There have been no controlled trials on the efficacy of therapy for Riedel’s thyroiditis. The condition is extremely rare and the therapy is based on empiric data . There are reports of beneficial effects of steroids in some but not all cases.
In one report, prednisolone (30 mg/day) was used with relapse in the ESR and development of retroperitoneal fibrosis six months after withdrawal of steroids. Relapse after steroid withdrawal has also been reported in Riedel’s struma . In our case, we used high dose of prednisolone (80 mg/day) for four weeks, followed by gradual withdrawal. This led to rapid regression of symptoms and reduction in the size of the goitre with no symptoms or signs of relapse or development of other fibrosclerotic lesions.

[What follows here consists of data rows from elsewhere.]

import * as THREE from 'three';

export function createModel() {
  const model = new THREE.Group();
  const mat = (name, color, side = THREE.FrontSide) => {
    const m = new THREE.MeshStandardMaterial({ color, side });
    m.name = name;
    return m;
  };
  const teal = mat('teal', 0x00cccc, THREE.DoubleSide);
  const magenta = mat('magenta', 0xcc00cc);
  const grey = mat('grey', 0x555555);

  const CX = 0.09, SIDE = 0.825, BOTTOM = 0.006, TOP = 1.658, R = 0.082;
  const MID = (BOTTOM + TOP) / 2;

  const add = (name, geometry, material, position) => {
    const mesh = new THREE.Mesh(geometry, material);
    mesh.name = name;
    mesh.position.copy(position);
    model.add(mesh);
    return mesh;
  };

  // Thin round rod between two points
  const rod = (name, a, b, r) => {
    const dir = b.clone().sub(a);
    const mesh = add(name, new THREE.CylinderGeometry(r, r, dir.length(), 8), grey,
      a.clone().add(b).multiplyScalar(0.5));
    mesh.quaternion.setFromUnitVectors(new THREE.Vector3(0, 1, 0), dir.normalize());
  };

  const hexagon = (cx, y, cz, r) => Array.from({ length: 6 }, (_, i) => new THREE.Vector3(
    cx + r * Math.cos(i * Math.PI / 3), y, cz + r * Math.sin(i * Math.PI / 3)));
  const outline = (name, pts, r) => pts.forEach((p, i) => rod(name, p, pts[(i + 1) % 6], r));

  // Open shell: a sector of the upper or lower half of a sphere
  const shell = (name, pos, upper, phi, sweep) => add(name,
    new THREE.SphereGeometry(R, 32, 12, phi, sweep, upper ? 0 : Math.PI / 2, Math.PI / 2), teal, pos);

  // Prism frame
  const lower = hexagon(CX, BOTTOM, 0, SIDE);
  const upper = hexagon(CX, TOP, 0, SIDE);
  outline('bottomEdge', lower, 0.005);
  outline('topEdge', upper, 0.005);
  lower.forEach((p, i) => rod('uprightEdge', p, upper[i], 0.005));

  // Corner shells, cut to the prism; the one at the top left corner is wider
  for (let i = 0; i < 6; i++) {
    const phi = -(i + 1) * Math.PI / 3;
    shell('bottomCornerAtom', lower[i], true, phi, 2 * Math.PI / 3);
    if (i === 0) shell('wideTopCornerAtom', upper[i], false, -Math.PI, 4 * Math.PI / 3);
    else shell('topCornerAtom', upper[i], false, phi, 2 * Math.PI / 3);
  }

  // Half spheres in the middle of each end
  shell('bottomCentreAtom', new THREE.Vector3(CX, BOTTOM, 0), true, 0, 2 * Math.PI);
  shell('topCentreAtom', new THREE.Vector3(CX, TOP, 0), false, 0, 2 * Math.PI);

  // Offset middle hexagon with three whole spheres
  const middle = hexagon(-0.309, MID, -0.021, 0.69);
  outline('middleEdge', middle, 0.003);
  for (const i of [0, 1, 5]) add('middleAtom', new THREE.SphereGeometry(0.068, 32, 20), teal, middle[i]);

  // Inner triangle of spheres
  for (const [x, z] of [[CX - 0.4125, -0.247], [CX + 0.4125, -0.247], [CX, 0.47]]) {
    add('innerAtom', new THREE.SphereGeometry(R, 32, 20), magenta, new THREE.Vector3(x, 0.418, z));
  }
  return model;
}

In conclusion, we describe a rare case of Riedel’s thyroiditis which presented with atypical symptoms of a painful goitre that was tender on palpation. Clinical behavior suggested an anaplastic carcinoma, thus providing a major diagnostic challenge. Although complete surgical resection was not possible, wedge biopsy confirmed the diagnosis. The patient was subsequently started on treatment with very high dose steroid, with good improvement and no recurrence after 12 months. Finally, it is important for clinicians to be aware of this diagnosis when managing patients with thyroid disease, as Riedel’s thyroiditis can mimic malignancy. In addition, our case demonstrates that this condition should be treated with very high dose of steroids to prevent relapse.
Written informed consent was obtained from the patient for publication of this case report and accompanying images. A copy of the written consent is available for review by the Editor-in-Chief of the journal.